* EXERCISE MATERIAL *
━━━━━━━━━━━━━━━━

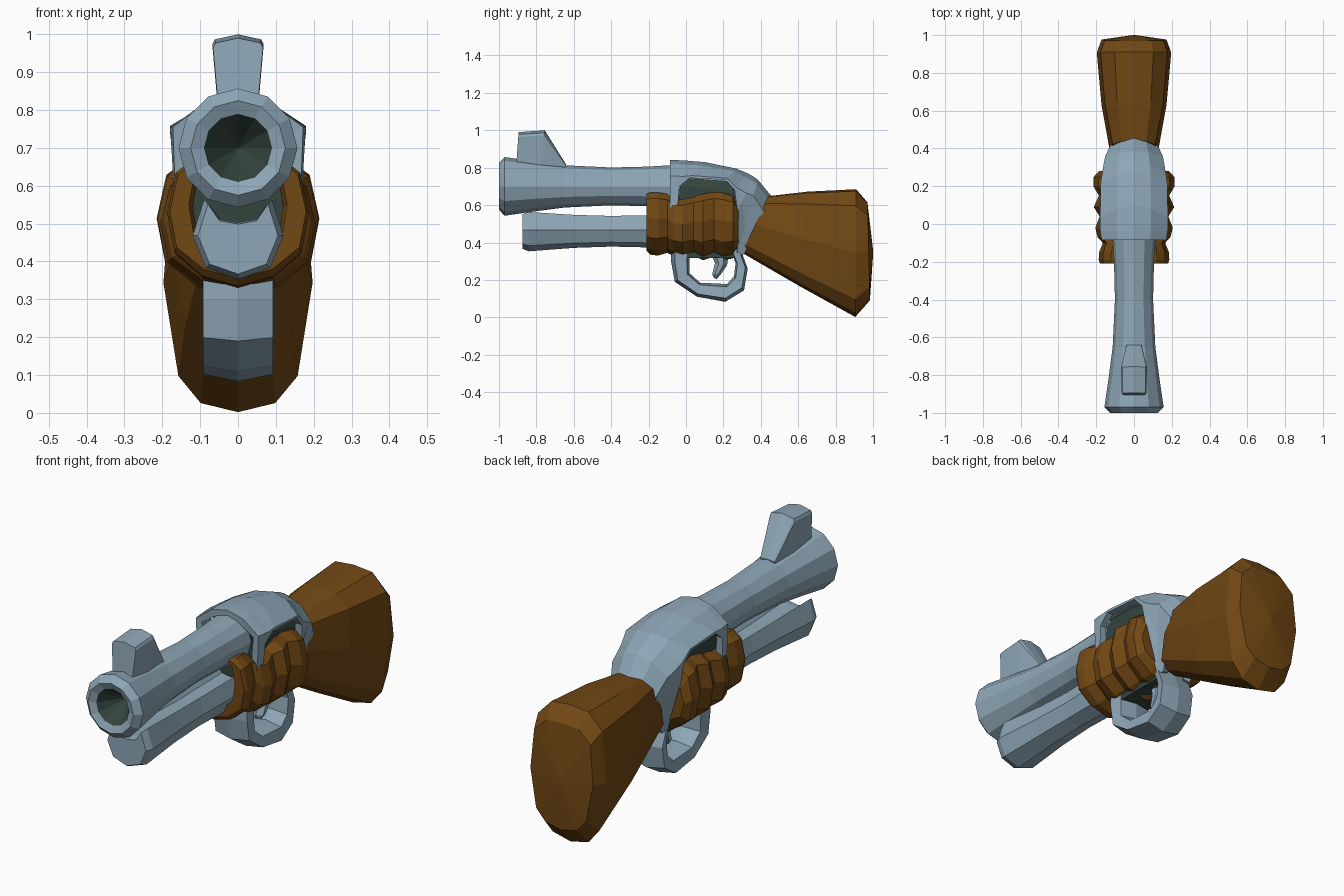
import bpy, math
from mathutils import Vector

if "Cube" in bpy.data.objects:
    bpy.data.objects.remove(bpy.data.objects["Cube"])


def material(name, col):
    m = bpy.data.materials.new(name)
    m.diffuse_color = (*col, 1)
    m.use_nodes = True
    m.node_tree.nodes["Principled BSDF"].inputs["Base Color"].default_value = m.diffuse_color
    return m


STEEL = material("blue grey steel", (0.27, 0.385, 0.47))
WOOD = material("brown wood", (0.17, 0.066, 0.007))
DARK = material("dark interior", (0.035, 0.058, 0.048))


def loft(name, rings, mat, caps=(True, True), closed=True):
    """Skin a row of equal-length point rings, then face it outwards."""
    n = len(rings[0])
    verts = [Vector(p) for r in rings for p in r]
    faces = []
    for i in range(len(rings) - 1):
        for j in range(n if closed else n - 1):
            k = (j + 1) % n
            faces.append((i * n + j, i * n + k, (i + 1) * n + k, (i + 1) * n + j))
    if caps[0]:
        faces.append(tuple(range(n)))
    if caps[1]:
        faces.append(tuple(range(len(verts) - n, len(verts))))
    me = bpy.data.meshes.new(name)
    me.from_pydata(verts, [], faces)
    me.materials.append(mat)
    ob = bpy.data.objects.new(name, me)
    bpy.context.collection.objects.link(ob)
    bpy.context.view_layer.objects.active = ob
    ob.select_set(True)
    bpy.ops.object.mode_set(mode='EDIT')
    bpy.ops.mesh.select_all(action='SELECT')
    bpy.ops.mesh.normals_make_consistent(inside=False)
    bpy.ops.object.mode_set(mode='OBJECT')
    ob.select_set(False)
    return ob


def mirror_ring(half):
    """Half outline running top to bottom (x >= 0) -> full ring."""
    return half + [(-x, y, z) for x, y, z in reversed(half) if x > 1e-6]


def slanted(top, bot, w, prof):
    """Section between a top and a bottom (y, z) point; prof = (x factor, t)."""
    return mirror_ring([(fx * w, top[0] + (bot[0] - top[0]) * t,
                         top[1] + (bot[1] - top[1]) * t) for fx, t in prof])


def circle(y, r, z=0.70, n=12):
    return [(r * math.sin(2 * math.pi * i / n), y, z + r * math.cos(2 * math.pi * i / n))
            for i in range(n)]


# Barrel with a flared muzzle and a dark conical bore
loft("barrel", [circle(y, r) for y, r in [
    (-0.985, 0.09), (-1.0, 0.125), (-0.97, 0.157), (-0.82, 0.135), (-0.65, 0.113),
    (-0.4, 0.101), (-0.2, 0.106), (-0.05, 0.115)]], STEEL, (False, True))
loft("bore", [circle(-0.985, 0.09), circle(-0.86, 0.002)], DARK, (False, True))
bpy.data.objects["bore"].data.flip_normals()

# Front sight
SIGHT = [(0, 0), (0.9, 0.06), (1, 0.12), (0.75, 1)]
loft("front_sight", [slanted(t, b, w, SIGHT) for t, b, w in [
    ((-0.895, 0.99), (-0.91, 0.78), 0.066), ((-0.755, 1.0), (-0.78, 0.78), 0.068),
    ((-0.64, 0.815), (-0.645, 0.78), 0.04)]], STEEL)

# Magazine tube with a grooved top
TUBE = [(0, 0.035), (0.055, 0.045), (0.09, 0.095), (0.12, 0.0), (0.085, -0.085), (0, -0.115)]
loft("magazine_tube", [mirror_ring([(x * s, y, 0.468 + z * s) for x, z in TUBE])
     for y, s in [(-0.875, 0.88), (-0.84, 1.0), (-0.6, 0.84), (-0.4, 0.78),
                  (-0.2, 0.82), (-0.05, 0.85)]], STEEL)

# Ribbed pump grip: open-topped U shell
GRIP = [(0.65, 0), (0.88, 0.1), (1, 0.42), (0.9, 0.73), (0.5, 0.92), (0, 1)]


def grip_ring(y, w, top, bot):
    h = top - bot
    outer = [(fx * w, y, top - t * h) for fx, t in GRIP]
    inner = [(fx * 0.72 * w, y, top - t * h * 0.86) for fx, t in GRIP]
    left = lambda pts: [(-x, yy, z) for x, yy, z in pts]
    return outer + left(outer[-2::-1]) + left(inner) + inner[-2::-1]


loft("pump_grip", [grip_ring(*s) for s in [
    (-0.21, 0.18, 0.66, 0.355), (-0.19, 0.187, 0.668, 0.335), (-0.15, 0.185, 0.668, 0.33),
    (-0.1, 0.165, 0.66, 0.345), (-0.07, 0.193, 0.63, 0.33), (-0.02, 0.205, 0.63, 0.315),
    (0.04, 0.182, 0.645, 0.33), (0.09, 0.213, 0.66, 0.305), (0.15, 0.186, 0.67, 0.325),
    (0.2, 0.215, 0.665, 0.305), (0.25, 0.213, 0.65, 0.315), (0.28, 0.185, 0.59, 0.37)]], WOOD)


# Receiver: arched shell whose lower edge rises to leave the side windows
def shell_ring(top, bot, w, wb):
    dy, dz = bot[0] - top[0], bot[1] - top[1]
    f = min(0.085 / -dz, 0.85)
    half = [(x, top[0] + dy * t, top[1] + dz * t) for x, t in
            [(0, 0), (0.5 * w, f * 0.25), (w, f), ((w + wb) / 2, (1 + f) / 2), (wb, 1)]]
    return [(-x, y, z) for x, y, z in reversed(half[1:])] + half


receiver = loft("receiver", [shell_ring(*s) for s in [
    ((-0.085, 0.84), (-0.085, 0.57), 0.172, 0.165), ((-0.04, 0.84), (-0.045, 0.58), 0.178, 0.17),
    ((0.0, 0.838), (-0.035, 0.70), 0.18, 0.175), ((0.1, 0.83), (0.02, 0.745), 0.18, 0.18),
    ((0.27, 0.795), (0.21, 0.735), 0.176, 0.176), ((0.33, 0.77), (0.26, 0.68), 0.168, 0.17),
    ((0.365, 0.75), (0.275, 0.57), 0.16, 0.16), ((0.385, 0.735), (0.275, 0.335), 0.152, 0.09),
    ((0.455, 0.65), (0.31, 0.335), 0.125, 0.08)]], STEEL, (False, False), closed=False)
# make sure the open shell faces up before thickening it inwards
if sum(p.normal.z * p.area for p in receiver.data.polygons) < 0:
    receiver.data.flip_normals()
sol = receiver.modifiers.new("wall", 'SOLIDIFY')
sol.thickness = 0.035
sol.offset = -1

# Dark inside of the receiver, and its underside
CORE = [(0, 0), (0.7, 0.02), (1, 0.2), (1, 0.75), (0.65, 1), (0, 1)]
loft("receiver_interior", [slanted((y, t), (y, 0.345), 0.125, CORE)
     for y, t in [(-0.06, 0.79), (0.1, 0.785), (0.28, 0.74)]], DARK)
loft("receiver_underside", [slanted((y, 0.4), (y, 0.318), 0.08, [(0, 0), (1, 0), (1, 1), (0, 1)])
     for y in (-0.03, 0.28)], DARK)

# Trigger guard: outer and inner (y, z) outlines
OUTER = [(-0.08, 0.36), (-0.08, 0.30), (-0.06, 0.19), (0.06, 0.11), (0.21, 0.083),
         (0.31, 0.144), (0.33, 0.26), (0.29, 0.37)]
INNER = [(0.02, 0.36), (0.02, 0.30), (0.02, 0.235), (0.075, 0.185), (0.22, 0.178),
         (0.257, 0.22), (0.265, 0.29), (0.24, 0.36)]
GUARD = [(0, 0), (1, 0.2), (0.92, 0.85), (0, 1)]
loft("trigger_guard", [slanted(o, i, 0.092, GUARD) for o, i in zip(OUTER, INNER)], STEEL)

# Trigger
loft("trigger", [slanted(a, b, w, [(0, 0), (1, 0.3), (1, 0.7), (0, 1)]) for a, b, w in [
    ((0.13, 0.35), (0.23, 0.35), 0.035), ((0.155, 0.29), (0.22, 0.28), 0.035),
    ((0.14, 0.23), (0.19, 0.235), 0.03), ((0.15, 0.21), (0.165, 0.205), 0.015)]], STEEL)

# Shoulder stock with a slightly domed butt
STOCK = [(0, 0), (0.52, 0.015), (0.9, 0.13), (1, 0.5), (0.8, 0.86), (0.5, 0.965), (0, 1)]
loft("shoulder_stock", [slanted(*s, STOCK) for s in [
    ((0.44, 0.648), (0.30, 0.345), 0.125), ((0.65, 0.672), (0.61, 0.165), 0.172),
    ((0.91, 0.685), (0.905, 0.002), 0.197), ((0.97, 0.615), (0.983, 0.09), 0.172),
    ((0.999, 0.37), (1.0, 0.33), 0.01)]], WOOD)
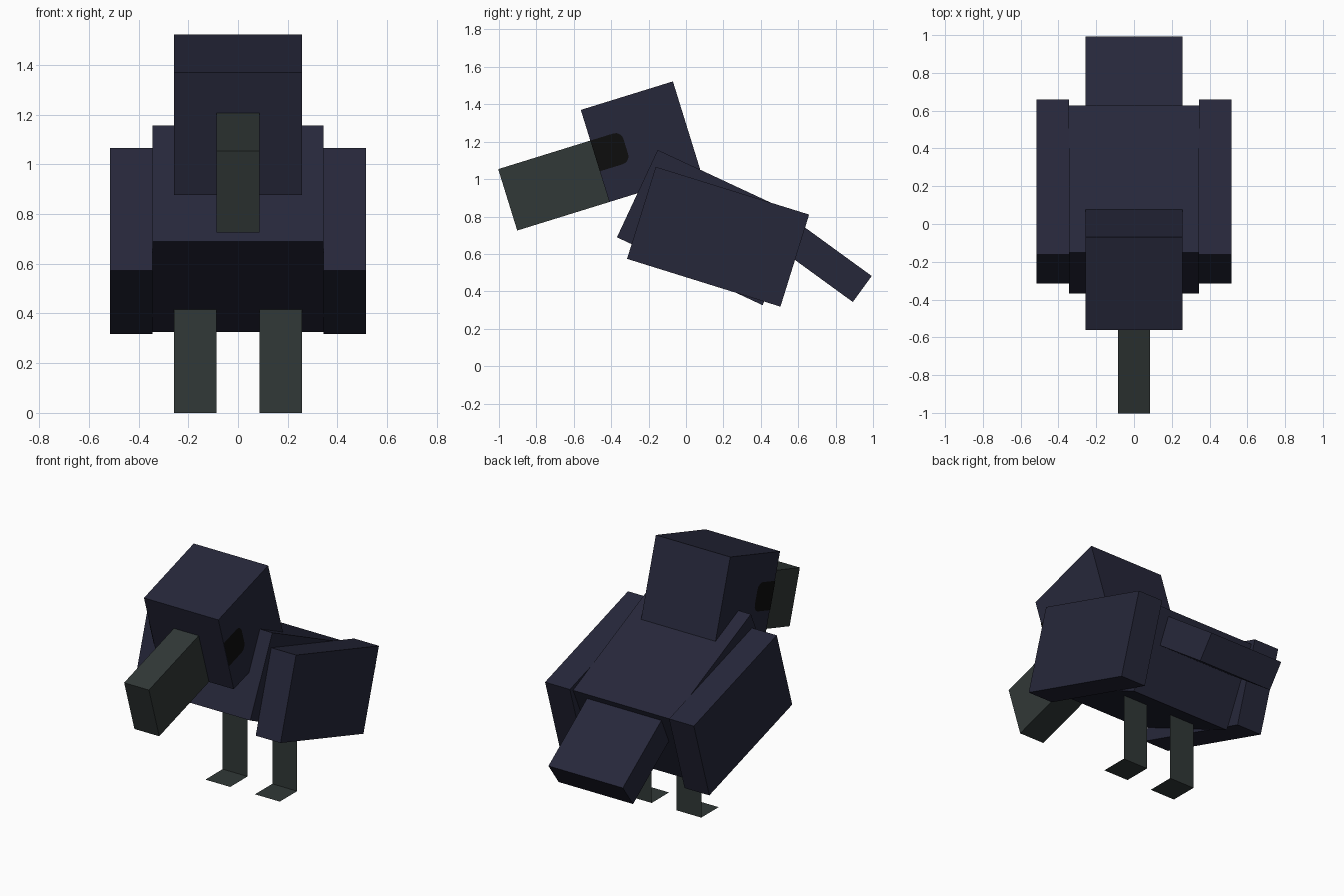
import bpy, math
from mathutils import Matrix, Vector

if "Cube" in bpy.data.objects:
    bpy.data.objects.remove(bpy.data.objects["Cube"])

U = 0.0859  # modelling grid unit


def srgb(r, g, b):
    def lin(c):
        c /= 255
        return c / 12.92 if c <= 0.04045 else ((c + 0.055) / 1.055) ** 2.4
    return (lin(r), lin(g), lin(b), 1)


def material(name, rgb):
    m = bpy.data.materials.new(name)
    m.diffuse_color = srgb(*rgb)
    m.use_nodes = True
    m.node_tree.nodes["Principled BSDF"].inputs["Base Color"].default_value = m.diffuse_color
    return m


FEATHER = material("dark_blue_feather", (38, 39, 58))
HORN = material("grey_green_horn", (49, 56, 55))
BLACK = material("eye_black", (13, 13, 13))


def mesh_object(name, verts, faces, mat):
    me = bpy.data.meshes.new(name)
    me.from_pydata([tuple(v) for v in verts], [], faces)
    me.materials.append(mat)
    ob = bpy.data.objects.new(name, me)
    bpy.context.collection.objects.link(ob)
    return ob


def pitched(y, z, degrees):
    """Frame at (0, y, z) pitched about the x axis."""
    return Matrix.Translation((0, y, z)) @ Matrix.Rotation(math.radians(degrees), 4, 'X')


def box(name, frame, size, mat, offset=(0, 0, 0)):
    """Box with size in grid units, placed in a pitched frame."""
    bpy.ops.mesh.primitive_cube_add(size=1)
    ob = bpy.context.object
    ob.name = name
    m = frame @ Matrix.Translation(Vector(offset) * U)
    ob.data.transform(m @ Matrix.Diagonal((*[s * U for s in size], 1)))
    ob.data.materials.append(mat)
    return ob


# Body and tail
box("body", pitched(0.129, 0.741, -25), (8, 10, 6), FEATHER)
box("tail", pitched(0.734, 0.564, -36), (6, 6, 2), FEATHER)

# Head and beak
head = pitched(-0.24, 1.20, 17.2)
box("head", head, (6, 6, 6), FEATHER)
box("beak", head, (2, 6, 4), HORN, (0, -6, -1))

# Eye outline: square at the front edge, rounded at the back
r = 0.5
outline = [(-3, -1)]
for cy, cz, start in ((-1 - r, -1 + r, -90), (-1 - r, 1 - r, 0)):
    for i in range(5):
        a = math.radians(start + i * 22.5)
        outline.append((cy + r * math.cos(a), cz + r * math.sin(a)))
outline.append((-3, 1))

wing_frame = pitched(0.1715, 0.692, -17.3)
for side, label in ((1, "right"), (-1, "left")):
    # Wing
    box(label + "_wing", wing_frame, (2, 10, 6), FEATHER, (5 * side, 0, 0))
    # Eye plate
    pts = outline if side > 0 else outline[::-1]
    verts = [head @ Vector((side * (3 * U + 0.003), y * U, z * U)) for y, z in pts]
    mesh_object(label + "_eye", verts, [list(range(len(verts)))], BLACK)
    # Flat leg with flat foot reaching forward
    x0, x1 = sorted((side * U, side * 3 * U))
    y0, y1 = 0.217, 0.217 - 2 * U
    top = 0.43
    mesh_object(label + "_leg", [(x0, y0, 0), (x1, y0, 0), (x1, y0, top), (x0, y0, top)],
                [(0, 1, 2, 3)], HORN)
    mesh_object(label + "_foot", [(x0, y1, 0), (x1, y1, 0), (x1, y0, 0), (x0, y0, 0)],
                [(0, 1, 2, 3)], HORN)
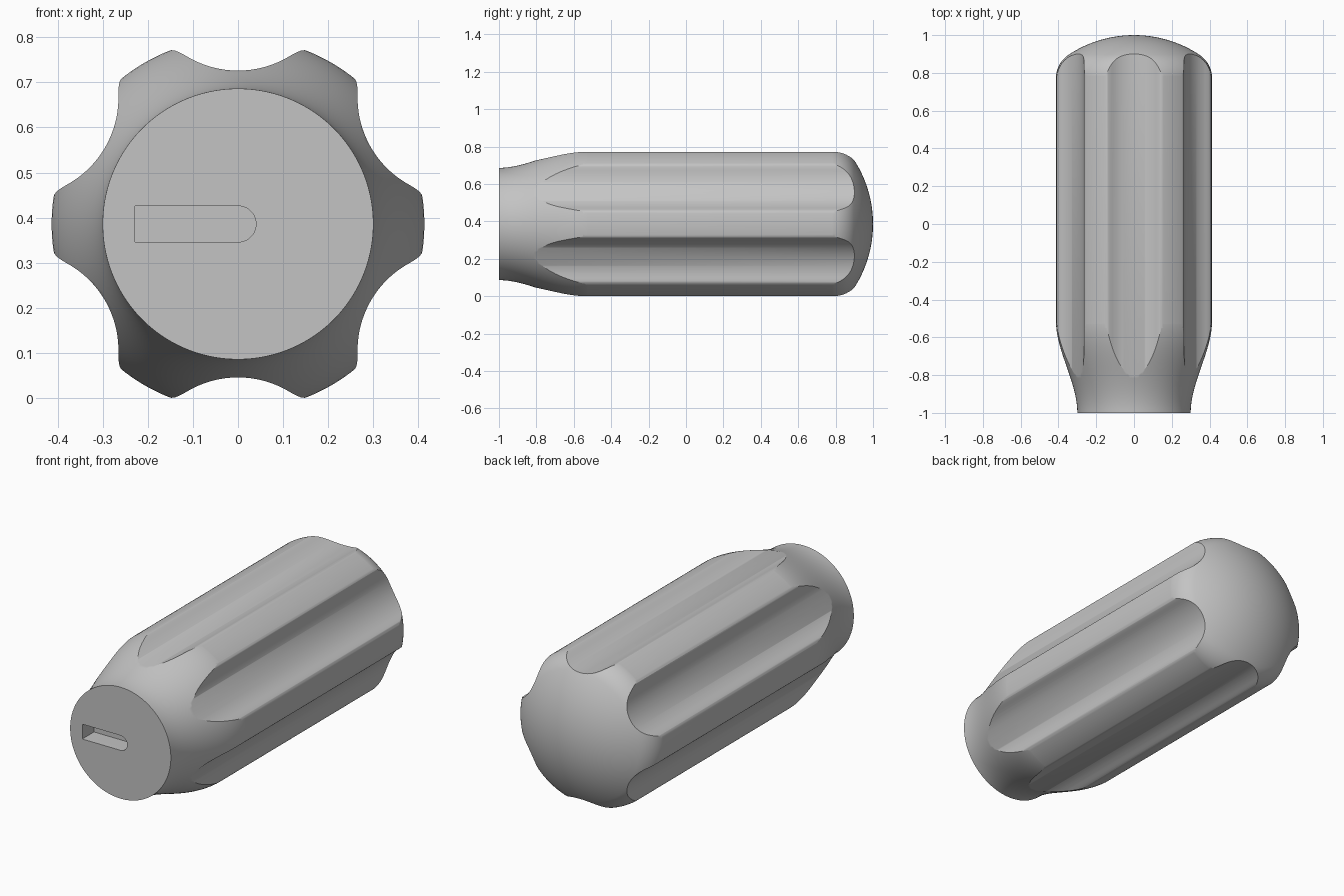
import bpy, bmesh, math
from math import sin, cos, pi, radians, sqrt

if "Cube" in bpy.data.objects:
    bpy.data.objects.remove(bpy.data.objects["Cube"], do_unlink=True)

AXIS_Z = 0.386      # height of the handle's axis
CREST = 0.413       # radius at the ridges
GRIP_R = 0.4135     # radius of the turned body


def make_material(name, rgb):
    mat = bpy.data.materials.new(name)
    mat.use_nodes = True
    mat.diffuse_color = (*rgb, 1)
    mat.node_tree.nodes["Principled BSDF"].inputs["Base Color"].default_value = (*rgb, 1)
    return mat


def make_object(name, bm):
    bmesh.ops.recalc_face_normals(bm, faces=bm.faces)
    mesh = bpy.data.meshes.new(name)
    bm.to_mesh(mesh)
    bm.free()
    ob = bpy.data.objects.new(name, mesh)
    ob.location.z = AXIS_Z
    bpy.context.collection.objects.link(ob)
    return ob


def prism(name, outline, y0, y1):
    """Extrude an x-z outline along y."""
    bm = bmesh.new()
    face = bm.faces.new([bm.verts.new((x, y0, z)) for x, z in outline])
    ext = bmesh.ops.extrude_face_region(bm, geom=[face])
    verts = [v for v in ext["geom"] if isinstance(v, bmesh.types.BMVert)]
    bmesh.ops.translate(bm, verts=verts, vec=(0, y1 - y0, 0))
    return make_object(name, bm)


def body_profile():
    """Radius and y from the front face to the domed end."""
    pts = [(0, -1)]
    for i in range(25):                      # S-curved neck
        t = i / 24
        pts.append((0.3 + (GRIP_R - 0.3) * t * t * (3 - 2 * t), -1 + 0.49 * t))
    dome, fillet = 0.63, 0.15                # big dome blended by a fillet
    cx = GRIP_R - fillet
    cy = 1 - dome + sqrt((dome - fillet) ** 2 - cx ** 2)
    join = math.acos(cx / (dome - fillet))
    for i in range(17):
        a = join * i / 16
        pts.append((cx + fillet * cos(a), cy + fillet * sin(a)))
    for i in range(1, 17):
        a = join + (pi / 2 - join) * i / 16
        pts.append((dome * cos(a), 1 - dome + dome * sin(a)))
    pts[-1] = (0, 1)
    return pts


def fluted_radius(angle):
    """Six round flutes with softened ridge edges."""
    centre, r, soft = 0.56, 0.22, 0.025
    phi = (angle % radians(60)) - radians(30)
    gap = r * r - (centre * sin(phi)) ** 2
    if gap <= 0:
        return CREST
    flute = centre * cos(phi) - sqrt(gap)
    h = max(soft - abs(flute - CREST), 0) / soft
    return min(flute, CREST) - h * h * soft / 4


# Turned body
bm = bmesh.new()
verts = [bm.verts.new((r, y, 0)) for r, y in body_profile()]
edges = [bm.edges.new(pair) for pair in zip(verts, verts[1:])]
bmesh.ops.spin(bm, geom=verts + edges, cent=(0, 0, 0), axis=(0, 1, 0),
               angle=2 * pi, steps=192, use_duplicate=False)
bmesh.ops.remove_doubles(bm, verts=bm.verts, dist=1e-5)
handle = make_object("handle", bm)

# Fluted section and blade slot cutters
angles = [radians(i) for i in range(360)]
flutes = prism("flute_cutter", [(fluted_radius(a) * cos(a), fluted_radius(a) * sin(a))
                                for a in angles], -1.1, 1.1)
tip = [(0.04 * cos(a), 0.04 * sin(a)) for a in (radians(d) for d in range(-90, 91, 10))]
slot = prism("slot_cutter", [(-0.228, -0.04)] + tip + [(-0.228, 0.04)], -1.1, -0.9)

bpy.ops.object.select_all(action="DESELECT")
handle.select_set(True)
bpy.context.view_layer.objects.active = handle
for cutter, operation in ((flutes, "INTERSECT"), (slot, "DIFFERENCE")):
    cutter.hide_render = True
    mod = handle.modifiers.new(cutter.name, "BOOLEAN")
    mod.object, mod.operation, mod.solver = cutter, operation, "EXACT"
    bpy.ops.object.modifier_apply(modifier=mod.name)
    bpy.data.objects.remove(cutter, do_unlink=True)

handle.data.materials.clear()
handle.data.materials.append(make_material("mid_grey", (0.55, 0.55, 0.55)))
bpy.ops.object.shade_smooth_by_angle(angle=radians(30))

━━━━━━━━━━━━━━━━

* TASK TO COMPLETE *
Print exactly the lines of the listing above starting at the line containing "zip(OUTER, INNER)], STEEL)" and ending at the line containing "# Shoulder stock with a slightly domed butt", both included.

* RESULT OF THIS TASK *
loft("trigger_guard", [slanted(o, i, 0.092, GUARD) for o, i in zip(OUTER, INNER)], STEEL)

# Trigger
loft("trigger", [slanted(a, b, w, [(0, 0), (1, 0.3), (1, 0.7), (0, 1)]) for a, b, w in [
    ((0.13, 0.35), (0.23, 0.35), 0.035), ((0.155, 0.29), (0.22, 0.28), 0.035),
    ((0.14, 0.23), (0.19, 0.235), 0.03), ((0.15, 0.21), (0.165, 0.205), 0.015)]], STEEL)

# Shoulder stock with a slightly domed butt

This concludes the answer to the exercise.